It was a quiet start to the week on Monday, but the US dollar (USD) signaled its intentions by edging higher against all the major currencies.
There was more Federal Reserve talk as FOMC member Kashkari maintained the consistent hawkish tone we have become accustomed to from other policymakers. Month on month US Factory orders came in as expected at 1.2%, while treasury yields ticked higher. Yesterday, the Fed future funds rates priced in 96% of a rate hike this year, up from about only 40% less than a week ago. The focus will now be on the labor market, with nonfarm payrolls on tap later this week. With no major data released until then, sentiment may be the driver in the markets.
Meanwhile, the euro (EUR) drifted lower against the USD on Monday, with investors now looking forward to this week’s ECB press conference. But political concerns came out afresh as French candidate Alain Juppe pulled out of the presidential race. Juppe remained the only candidate with a realistic chance of snatching some of anti-EU Le Pen’s support. Investors are now worried that Le Pen may eke out an unlikely victory - something that would be a damnation to the euro currency.
In other currency news, the British pound (GBP) resumed its tumble, but there is no major market moving data expected out of UK today. The Brexit remains a concern for the pound, but Article 50 is expected to be triggered in less than 2 weeks’ time. The House of Lords gave the UK Government some slight setback after guaranteeing the rights of EU migrants, and now the ball is in the court of the House of Commons. No matter their decision, Prime Minister Theresa May will most likely go ahead with triggering Article 50.
All commodity currencies were pressured lower by the greenback, with the Australian dollar (AUD) providing the cue. The Reserve bank of Australia (RBA) kept interest rates unchanged, but delivered yet another neutral stance that did not inspire investors.

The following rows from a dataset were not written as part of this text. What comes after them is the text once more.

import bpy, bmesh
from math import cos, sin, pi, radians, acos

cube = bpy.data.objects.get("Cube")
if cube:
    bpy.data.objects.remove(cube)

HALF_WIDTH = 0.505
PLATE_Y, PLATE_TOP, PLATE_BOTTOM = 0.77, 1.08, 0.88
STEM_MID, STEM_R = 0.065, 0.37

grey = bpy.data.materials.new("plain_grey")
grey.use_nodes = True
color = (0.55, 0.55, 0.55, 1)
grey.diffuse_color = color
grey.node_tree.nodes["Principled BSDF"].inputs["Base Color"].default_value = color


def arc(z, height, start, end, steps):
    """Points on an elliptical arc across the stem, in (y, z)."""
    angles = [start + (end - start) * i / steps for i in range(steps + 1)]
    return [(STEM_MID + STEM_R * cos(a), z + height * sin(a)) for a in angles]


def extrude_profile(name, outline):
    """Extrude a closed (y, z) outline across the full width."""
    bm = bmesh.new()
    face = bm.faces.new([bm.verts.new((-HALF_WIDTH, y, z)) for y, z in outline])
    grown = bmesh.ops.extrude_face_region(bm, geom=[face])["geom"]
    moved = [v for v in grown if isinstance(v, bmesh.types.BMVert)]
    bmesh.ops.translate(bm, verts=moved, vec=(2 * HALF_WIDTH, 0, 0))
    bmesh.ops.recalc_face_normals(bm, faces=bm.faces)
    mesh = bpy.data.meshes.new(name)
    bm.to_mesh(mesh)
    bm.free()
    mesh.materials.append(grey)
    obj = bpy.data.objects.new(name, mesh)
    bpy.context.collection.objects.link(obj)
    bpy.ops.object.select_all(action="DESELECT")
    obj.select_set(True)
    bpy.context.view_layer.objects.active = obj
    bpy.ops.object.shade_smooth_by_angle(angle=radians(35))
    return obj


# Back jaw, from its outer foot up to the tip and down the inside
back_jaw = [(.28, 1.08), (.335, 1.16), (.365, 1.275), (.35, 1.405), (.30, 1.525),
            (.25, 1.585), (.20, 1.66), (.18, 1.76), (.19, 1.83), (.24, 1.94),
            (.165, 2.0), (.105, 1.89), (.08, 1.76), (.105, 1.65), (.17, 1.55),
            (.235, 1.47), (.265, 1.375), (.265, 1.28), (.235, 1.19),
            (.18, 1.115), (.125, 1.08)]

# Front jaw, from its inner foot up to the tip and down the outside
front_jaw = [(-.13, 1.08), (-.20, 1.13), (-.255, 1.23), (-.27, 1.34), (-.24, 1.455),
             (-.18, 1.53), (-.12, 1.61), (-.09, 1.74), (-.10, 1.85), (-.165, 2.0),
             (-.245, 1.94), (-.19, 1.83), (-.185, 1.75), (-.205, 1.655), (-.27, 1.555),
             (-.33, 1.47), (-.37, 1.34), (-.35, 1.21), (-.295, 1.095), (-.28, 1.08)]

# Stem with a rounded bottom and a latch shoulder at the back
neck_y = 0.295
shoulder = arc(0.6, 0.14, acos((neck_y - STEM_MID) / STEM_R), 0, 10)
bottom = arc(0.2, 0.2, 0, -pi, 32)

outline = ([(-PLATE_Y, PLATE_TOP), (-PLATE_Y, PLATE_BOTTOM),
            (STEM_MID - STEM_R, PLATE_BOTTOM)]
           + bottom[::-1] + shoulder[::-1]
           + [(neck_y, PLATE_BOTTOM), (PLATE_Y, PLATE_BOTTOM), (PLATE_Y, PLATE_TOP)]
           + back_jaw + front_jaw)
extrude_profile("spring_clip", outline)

The RBA noted that the domestic economy is improving and sentiment-based indicators are also printing positive numbers, but there was a caveat: the RBA continued its rhetoric that an appreciating Aussie would ‘complicate’ matters. Meanwhile, both the Canadian dollar (CAD) and New Zealand dollar (NZD) also drifted lower against the stronger USD, but there will be data to look forward to today. Canada will release Trade Balance figures, while New Zealand will release the latest Global Dairy Trade auction prices. These macroeconomic indicators may carry more significance today, with no major US data available on the economic calendar.